• Prompt
Take the data below and copy exactly the lines starting at the one with "rotation=(radians(angle), 0, 0))" and finishing at the one with "(1.545, 1.885), ochre)", both included.

[Opening Data for this task section]

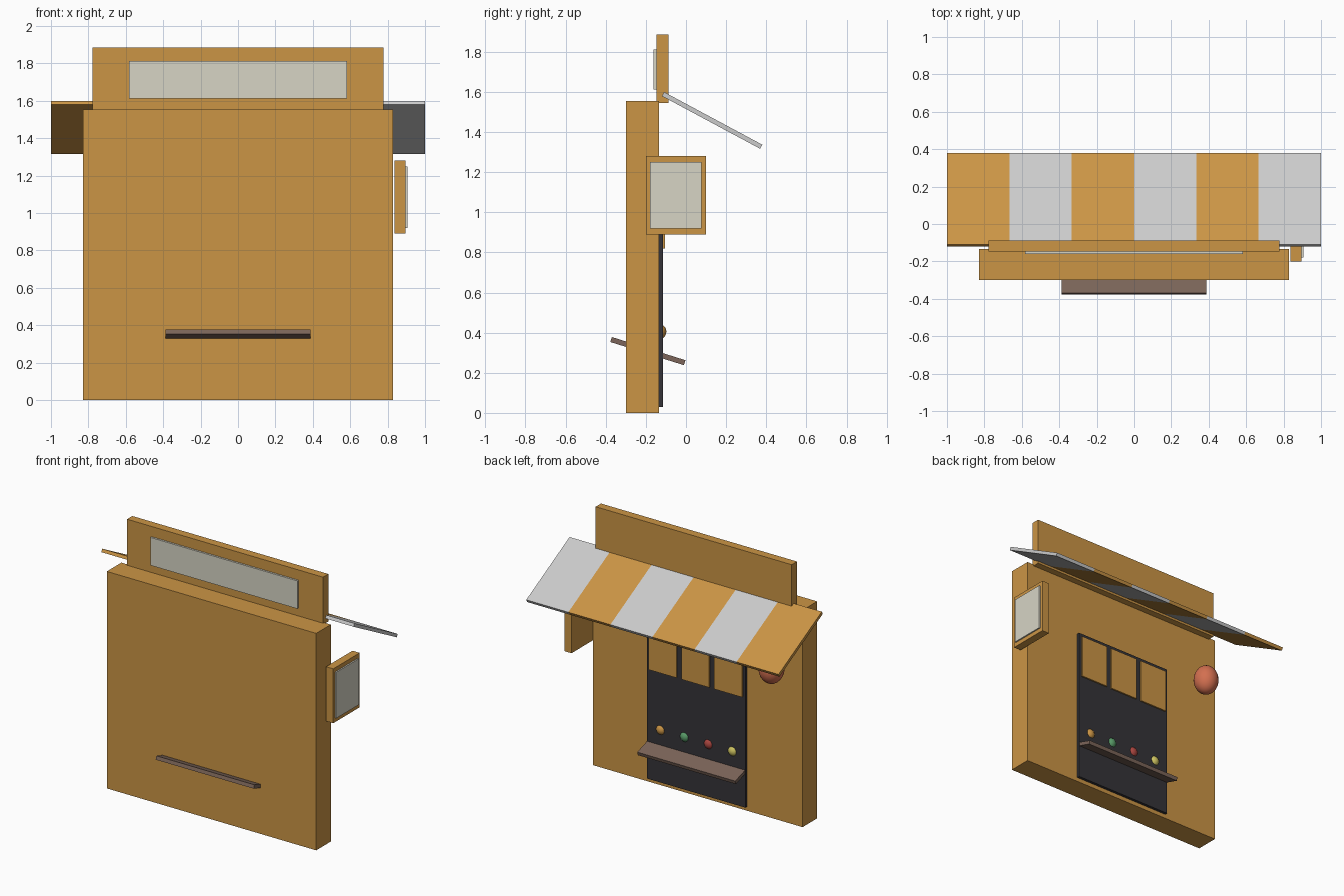
import bpy
from math import radians

if "Cube" in bpy.data.objects:
    bpy.data.objects.remove(bpy.data.objects["Cube"])


def material(name, r, g, b):
    m = bpy.data.materials.new(name)
    m.diffuse_color = (r, g, b, 1)
    m.use_nodes = True
    m.node_tree.nodes["Principled BSDF"].inputs["Base Color"].default_value = m.diffuse_color
    return m


ochre = material("ochre", 0.60, 0.30, 0.06)
white = material("white", 0.78, 0.77, 0.75)
cream = material("cream", 0.68, 0.66, 0.56)
wood = material("wood", 0.20, 0.13, 0.10)
dark = material("dark", 0.035, 0.034, 0.040)
coral = material("coral", 0.65, 0.16, 0.08)
green = material("green", 0.10, 0.33, 0.14)
red = material("red", 0.40, 0.06, 0.05)
yellow = material("yellow", 0.62, 0.55, 0.12)


def box(name, x, y, z, mat):
    """Box from (min, max) ranges."""
    c = [(a + b) / 2 for a, b in (x, y, z)]
    s = [b - a for a, b in (x, y, z)]
    return tilted(name, c, s, 0, mat)


def tilted(name, centre, size, angle, mat):
    """Box turned about the x axis."""
    bpy.ops.mesh.primitive_cube_add(size=1, location=centre,
                                    rotation=(radians(angle), 0, 0))
    o = bpy.context.object
    o.name = name
    o.scale = size
    o.data.materials.append(mat)
    return o


def ball(name, centre, radii, mat):
    bpy.ops.mesh.primitive_uv_sphere_add(segments=24, ring_count=16, radius=1,
                                         location=centre)
    o = bpy.context.object
    o.name = name
    o.scale = radii
    o.data.materials.append(mat)
    bpy.ops.object.shade_smooth()


# Wall block and roof sign
box("wall", (-0.83, 0.83), (-0.30, -0.135), (0, 1.555), ochre)
box("roof_sign", (-0.777, 0.777), (-0.147, -0.087), (1.545, 1.885), ochre)
box("roof_sign_panel", (-0.583, 0.583), (-0.161, -0.145), (1.612, 1.812), cream)

# Striped awning
for i in range(6):
    tilted(f"awning_stripe_{i + 1}", ((i - 2.5) / 3, 0.13, 1.458),
           (1 / 3, 0.556, 0.023), -28.2, white if i % 2 else ochre)

# Side sign
box("side_sign", (0.838, 0.895), (-0.20, 0.10), (0.89, 1.28), ochre)
box("side_sign_panel", (0.893, 0.905), (-0.18, 0.077), (0.92, 1.25), cream)

# Doorway with three curtain strips
box("doorway", (-0.39, 0.39), (-0.137, -0.115), (0.03, 1.155), dark)
for i, x in enumerate((-0.26, 0, 0.26)):
    box(f"curtain_{i + 1}", (x - 0.11, x + 0.11), (-0.117, -0.104),
        (0.82, 1.13), ochre)

# Sloping display shelf with goods behind it
tilted("shelf", (0, -0.19, 0.308), (0.777, 0.385, 0.026), -17.5, wood)
for i, m in enumerate((yellow, red, green, ochre)):
    ball(f"goods_{i + 1}", (-0.285 + 0.19 * i, -0.138, 0.405), (0.04,) * 3, m)

# Hanging lantern
ball("lantern", (-0.66, -0.025, 1.135), (0.085, 0.085, 0.105), coral)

[Closing Data for this task section]

• Output of the exercise
                                    rotation=(radians(angle), 0, 0))
    o = bpy.context.object
    o.name = name
    o.scale = size
    o.data.materials.append(mat)
    return o


def ball(name, centre, radii, mat):
    bpy.ops.mesh.primitive_uv_sphere_add(segments=24, ring_count=16, radius=1,
                                         location=centre)
    o = bpy.context.object
    o.name = name
    o.scale = radii
    o.data.materials.append(mat)
    bpy.ops.object.shade_smooth()


# Wall block and roof sign
box("wall", (-0.83, 0.83), (-0.30, -0.135), (0, 1.555), ochre)
box("roof_sign", (-0.777, 0.777), (-0.147, -0.087), (1.545, 1.885), ochre)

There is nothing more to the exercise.